Problem description: Find the line holding "0.52, -0.04, -0.11)" in the entries below. Give it again exactly, along with every line after it up to and including the line holding "for a in (math.radians(200".

========================================================================

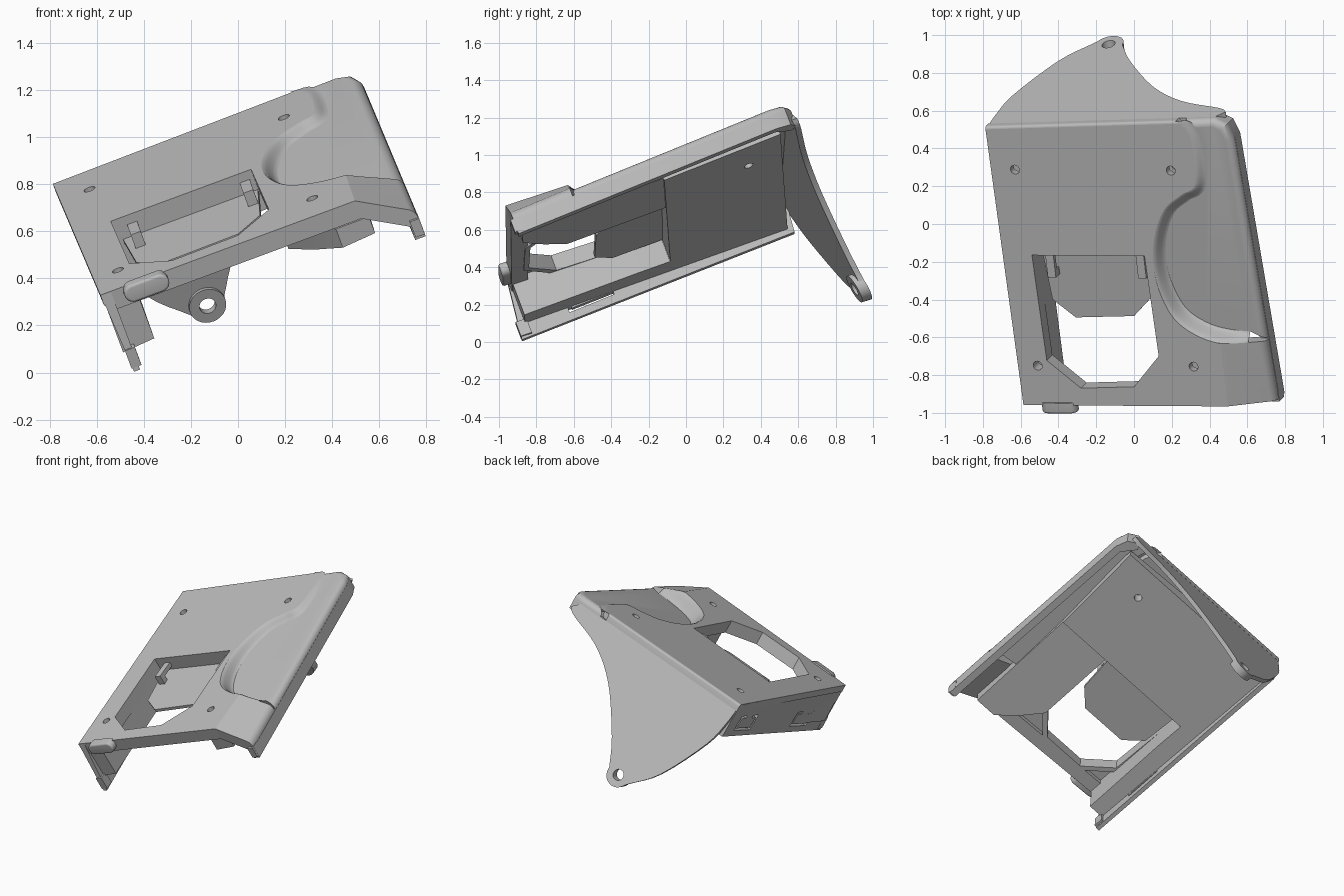
import bpy, bmesh, math
from mathutils import Matrix, Vector

if "Cube" in bpy.data.objects:
    bpy.data.objects.remove(bpy.data.objects["Cube"])

grey = bpy.data.materials.new("plain grey")
grey.use_nodes = True
grey.diffuse_color = (0.5, 0.5, 0.5, 1)
grey.node_tree.nodes["Principled BSDF"].inputs["Base Color"].default_value = (0.5, 0.5, 0.5, 1)

# Tilted frame of the cover: u across, v to the back, n out of the top face
U = Vector((0.9375, -0.006, 0.347)).normalized()
V = Vector((-0.109, 0.944, 0.313))
V = (V - U * V.dot(U)).normalized()
N = U.cross(V)
FRAME = Matrix((U, V, N)).transposed().to_4x4()
FRAME.translation = (-0.51, -0.75, 0.435)
parts = []


def finish(name, bm, keep=True):
    bmesh.ops.recalc_face_normals(bm, faces=bm.faces)
    mesh = bpy.data.meshes.new(name)
    bm.to_mesh(mesh)
    bm.free()
    mesh.transform(FRAME)
    obj = bpy.data.objects.new(name, mesh)
    bpy.context.collection.objects.link(obj)
    mesh.materials.append(grey)
    if keep:
        parts.append(obj)
    else:
        obj.hide_render = True
    return obj


def prism(name, poly, place, keep=True, round_if=None, radius=0.04):
    """Solid between two copies of a polygon; place(a, b, side) gives (u, v, n)."""
    bm = bmesh.new()
    rings = [[bm.verts.new(place(a, b, s)) for a, b in poly] for s in (0, 1)]
    bm.faces.new(rings[0])
    bm.faces.new(rings[1])
    k = len(poly)
    for i in range(k):
        j = (i + 1) % k
        bm.faces.new((rings[0][i], rings[0][j], rings[1][j], rings[1][i]))
    if round_if:
        top = set(rings[0])
        edges = [e for e in bm.edges if all(v in top and round_if(v.co) for v in e.verts)]
        bmesh.ops.bevel(bm, geom=edges, offset=radius, segments=5, profile=0.5,
                        affect='EDGES', clamp_overlap=True)
    return finish(name, bm, keep)


def slab(name, poly, top, bottom, **kw):
    return prism(name, poly, lambda u, v, s: (u, v, bottom(u, v) if s else top(u, v)), **kw)


def box(name, u0, u1, v0, v1, n0, n1):
    return prism(name, [(u0, v0), (u1, v0), (u1, v1), (u0, v1)],
                 lambda u, v, s: (u, v, n1 if s else n0))


def cut(cutter, *targets):
    for obj in targets:
        mod = obj.modifiers.new("cut", 'BOOLEAN')
        mod.operation, mod.object, mod.solver = 'DIFFERENCE', cutter, 'EXACT'
        graph = bpy.context.evaluated_depsgraph_get()
        mesh = bpy.data.meshes.new_from_object(obj.evaluated_get(graph))
        obj.modifiers.clear()
        obj.data = mesh
    bpy.data.objects.remove(cutter)


def circle(a, b, r, k=20):
    return [(a + r * math.cos(i * math.tau / k), b + r * math.sin(i * math.tau / k)) for i in range(k)]


def spline(pts, steps=5):
    p = [Vector(q) for q in pts]
    p = [2 * p[0] - p[1]] + p + [2 * p[-1] - p[-2]]
    out = []
    for a, b, c, d in zip(p, p[1:], p[2:], p[3:]):
        for i in range(steps):
            t = i / steps
            out.append(0.5 * (2 * b + (c - a) * t + (2 * a - 5 * b + 4 * c - d) * t * t
                              + (3 * b - a - 3 * c + d) * t ** 3))
    return out + [p[-2]]


# Surfaces and limits of the cover
FRONT, CREASE = -0.222, 1.047
back = lambda u: 1.345 + 0.035 * u
right = lambda v: 1.27 - 0.022 * v
level = lambda n: lambda u, v: n
grip_top = lambda u, v: -0.1 + 0.078 * (v - 0.15)
underside = lambda u, v: -0.265 + 0.035 * v + 0.075 * u


def plate_top(u, v):
    return -max(0, u - CREASE) * (0.58 - 0.35 * (v - FRONT)) if v < 0.5 else 0.0


# Curved border between the flat plate and the grip
border = spline([(0.94, back(0.94)), (1.01, 1.29), (1.01, 1.03), (0.925, 0.965), (0.82, 0.884),
                 (0.75, 0.746), (0.72, 0.587), (0.735, 0.428), (0.8, 0.27),
                 (0.917, 0.175), (1.06, 0.128), (1.267, 0.11)])


def shifted(dist):
    out = []
    for i, p in enumerate(border):
        d = (border[min(i + 1, len(border) - 1)] - border[max(i - 1, 0)]).normalized()
        q = p + Vector((-d.y, d.x)) * dist
        out.append((min(q.x, 1.267), min(q.y, back(q.x))))
    return out


edge = [tuple(p) for p in border]
on_slope = lambda p: p[0] > CREASE and p[1] < 0.5
inner_edge = [p for p in edge if not on_slope(p)]
outer_edge = [p for p in edge if on_slope(p)]

# Main plate with its rounded back edge
plate = slab("top_plate",
             [(-0.106, FRONT), (CREASE, FRONT), (CREASE, 0.13)] + inner_edge[::-1]
             + [(-0.14, back(-0.14))], level(0), level(-0.05),
             round_if=lambda c: c.y > back(c.x) - 0.004)

# Sloping front corner
slab("front_corner", [(CREASE, FRONT), (1.275, -0.235)] + outer_edge[::-1] + [(CREASE, 0.13)],
     plate_top, lambda u, v: plate_top(u, v) - 0.085, round_if=lambda c: c.x > 1.25, radius=0.03)

# Grip floor with rounded outer edges, and the soft step around it
floor_edge = [p for p in shifted(0.05) if p[0] < 1.2 and p[1] < 1.35]
slab("grip", floor_edge + [(right(0.12), 0.12), (right(1.27), 1.27), (1.215, 1.35),
                           (1.15, back(1.15)), (0.985, back(0.985))],
     grip_top, lambda u, v: grip_top(u, v) - 0.06,
     round_if=lambda c: c.x > 1.2 or c.y > back(c.x) - 0.004)
bm = bmesh.new()
rows = []
for i in range(7):
    t = i / 6
    s = t * t * (3 - 2 * t)
    rows.append([bm.verts.new((q[0], q[1], plate_top(*p) * (1 - s) + grip_top(*q) * s))
                 for p, q in zip(edge[:-2], shifted(0.05 * t))])
for a, b in zip(rows, rows[1:]):
    for i in range(len(a) - 1):
        bm.faces.new((a[i], a[i + 1], b[i + 1], b[i]))
finish("grip_step", bm)

# Right wall follows the tilt of the grip
slab("right_wall", [(right(-0.235) + 0.002, -0.235), (right(1.27) + 0.001, 1.27), (1.215, 1.35),
                    (1.15, back(1.15)), (1.12, 1.35), (1.195, 1.26), (1.23, -0.235)],
     lambda u, v: grip_top(u, v) - 0.042, lambda u, v: grip_top(u, v) - 0.125)
box("right_lip", 1.235, 1.277, -0.25, -0.18, -0.24, -0.165)

# Left wall with two clip slots
left_wall = prism("left_wall",
                  [(FRONT, -0.005), (-0.262, -0.362), (1.32, -0.255), (1.338, -0.04), (1.3, -0.005)],
                  lambda v, n, s: (-0.109 - 0.024 * v - 0.05 * n * (1 - s) + 0.045 * s, v, n))
box("left_lip", -0.09, -0.045, -0.262, -0.2, -0.345, -0.26)
for v in (0.03, 0.93):
    base = -0.3 + 0.065 * v
    u_shape = [(0, 0), (0.26, 0.02), (0.26, 0.13), (0.18, 0.13), (0.18, 0.11), (0.24, 0.11),
               (0.24, 0.035), (0.02, 0.02), (0.02, 0.1), (0.08, 0.1), (0.08, 0.12), (0, 0.12)]
    cut(prism("slot_cutter", [(v + a, base + b) for a, b in u_shape],
              lambda a, b, s: (-0.3 + 0.4 * s, a, b), keep=False), left_wall)

# Thick blocks under the plate, all ending near one sloping underside
left_block = slab("left_block", [(-0.1, -0.215), (0.045, -0.215), (0.045, 0.64), (-0.1, 0.64)],
                  level(-0.01), underside)
slab("right_block", [(0.71, 0.06), (0.81, -0.07), (0.93, -0.19), (1.08, -0.19), (1.09, 0.63), (0.71, 0.63)],
     level(-0.1), lambda u, v: underside(u, v) + 0.012)
rear_block = slab("rear_block", [(-0.1, 0.622), (1.09, 0.622), (1.13, 1.29), (-0.1, 1.29)],
                  level(-0.085), underside)
front_wall = box("front_wall", -0.1, CREASE, FRONT, -0.13, -0.005, -0.085)

# Opening with a rim, a shelf and two clips
opening = [(0.04, 0.62), (0.055, 0.03), (0.23, -0.125), (0.53, -0.115), (0.69, 0.058), (0.675, 0.62)]
rim = slab("opening_rim", [(0.365 + (u - 0.365) * 1.1, 0.25 + (v - 0.25) * 1.08) for u, v in opening],
           level(-0.01), level(-0.09))
cut(slab("opening_cutter", opening, level(0.1), level(-0.5), keep=False),
    plate, rim, left_block, front_wall)
slab("shelf", [(0.06, 0.65), (0.083, 0.333), (0.2, 0.23), (0.53, 0.24), (0.645, 0.35), (0.675, 0.65)],
     lambda u, v: -0.12 + 0.06 * (v - 0.23), lambda u, v: -0.14 + 0.06 * (v - 0.23))
for side, u in (("left", 0.1), ("right", 0.61)):
    box(side + "_clip", u, u + 0.045, 0.5, 0.64, -0.04, -0.07)
    box(side + "_clip_foot", u, u + 0.045, 0.48, 0.52, -0.04, -0.11)

# Screw holes, the back right one going all the way through
for u in (0, 0.88):
    for v in (0, 1.1):
        depth = -0.4 if u and v else -0.08
        cut(slab("drill", circle(u, v, 0.025), level(0.1), level(depth), keep=False),
            plate, left_block, rear_block)

# Curved back panel narrowing to a drilled tab
left_side = spline([(-0.133, -0.05), (-0.125, -0.15), (-0.09, -0.33), (0.06, -0.655), (0.216, -0.832)], 4)
right_side = spline([(0.375, -0.8), (0.474, -0.633), (0.688, -0.373), (0.9, -0.22), (1.14, -0.14), (1.19, -0.1)], 4)
tab_arc = [(0.295 + 0.08 * math.cos(a), -0.807 + 0.08 * math.sin(a))
           for a in (math.radians(200 + 16 * i) for i in range(10))]
on_panel = lambda thick: lambda u, n, s: (u, back(u) - 0.012 - 0.222 * n - thick * s, n)
panel = prism("back_panel", [tuple(p) for p in left_side] + tab_arc + [tuple(p) for p in right_side]
              + [(1.14, -0.05)], on_panel(0.03))
tab = prism("tab", circle(0.295, -0.807, 0.08, 28), on_panel(0.055))
cut(prism("drill", circle(0.295, -0.807, 0.036), lambda u, n, s: (u, 1 + s, n), keep=False), panel, tab)

# Rounded catch on the front edge
pill = [(0.09 + math.copysign(0.06, math.cos(a)) + 0.04 * math.cos(a), -0.03 + 0.04 * math.sin(a))
        for a in ((i + 0.5) * math.tau / 24 for i in range(24))]
prism("front_catch", pill, lambda u, n, s: (u, -0.267 + 0.06 * s, n),
      round_if=lambda c: True, radius=0.012)

# Smooth curves, crisp edges
bpy.ops.object.select_all(action='DESELECT')
for obj in parts:
    obj.select_set(True)
bpy.context.view_layer.objects.active = plate
bpy.ops.object.shade_smooth_by_angle(angle=math.radians(30))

========================================================================

Answer space:
    box(side + "_clip_foot", u, u + 0.045, 0.48, 0.52, -0.04, -0.11)

# Screw holes, the back right one going all the way through
for u in (0, 0.88):
    for v in (0, 1.1):
        depth = -0.4 if u and v else -0.08
        cut(slab("drill", circle(u, v, 0.025), level(0.1), level(depth), keep=False),
            plate, left_block, rear_block)

# Curved back panel narrowing to a drilled tab
left_side = spline([(-0.133, -0.05), (-0.125, -0.15), (-0.09, -0.33), (0.06, -0.655), (0.216, -0.832)], 4)
right_side = spline([(0.375, -0.8), (0.474, -0.633), (0.688, -0.373), (0.9, -0.22), (1.14, -0.14), (1.19, -0.1)], 4)
tab_arc = [(0.295 + 0.08 * math.cos(a), -0.807 + 0.08 * math.sin(a))
           for a in (math.radians(200 + 16 * i) for i in range(10))]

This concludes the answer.